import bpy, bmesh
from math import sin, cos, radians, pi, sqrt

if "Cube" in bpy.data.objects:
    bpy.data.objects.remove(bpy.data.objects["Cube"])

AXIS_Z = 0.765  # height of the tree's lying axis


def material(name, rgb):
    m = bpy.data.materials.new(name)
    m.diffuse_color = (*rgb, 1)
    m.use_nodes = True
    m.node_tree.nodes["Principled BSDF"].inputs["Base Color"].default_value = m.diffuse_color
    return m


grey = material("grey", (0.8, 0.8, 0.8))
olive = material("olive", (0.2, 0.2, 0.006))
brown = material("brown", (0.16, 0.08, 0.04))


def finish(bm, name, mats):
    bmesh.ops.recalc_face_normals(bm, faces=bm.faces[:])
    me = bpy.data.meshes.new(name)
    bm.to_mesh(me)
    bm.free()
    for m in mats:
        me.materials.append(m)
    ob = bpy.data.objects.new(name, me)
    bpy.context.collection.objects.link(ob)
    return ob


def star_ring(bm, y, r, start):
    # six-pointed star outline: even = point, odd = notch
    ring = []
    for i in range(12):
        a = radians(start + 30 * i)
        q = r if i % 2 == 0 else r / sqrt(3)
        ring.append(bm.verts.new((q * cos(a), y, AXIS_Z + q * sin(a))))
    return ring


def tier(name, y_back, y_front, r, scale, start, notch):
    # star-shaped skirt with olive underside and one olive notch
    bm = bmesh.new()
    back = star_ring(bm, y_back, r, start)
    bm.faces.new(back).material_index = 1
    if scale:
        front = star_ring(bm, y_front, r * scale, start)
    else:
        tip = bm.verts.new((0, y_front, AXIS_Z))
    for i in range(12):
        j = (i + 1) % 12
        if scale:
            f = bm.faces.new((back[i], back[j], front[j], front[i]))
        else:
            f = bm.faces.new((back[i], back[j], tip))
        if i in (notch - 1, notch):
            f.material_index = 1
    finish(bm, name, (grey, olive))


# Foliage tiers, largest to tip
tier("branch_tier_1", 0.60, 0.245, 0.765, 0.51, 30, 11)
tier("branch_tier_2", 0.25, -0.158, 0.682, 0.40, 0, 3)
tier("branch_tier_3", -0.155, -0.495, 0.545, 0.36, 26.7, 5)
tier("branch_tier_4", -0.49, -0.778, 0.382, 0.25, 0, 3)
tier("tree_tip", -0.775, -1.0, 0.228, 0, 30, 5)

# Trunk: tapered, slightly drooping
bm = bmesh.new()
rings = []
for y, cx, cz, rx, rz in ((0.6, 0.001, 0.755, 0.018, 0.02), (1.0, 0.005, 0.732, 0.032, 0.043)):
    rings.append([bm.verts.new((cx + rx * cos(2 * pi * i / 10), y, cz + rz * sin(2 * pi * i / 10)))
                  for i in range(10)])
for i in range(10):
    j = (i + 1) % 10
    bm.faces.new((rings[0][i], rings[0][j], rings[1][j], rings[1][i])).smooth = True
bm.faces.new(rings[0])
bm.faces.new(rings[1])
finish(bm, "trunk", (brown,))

^^^^^^^^

* Your objective *
Tell how many lines in the records above carry the word "verts". Only the number should appear in the reply.

* Answer section *
3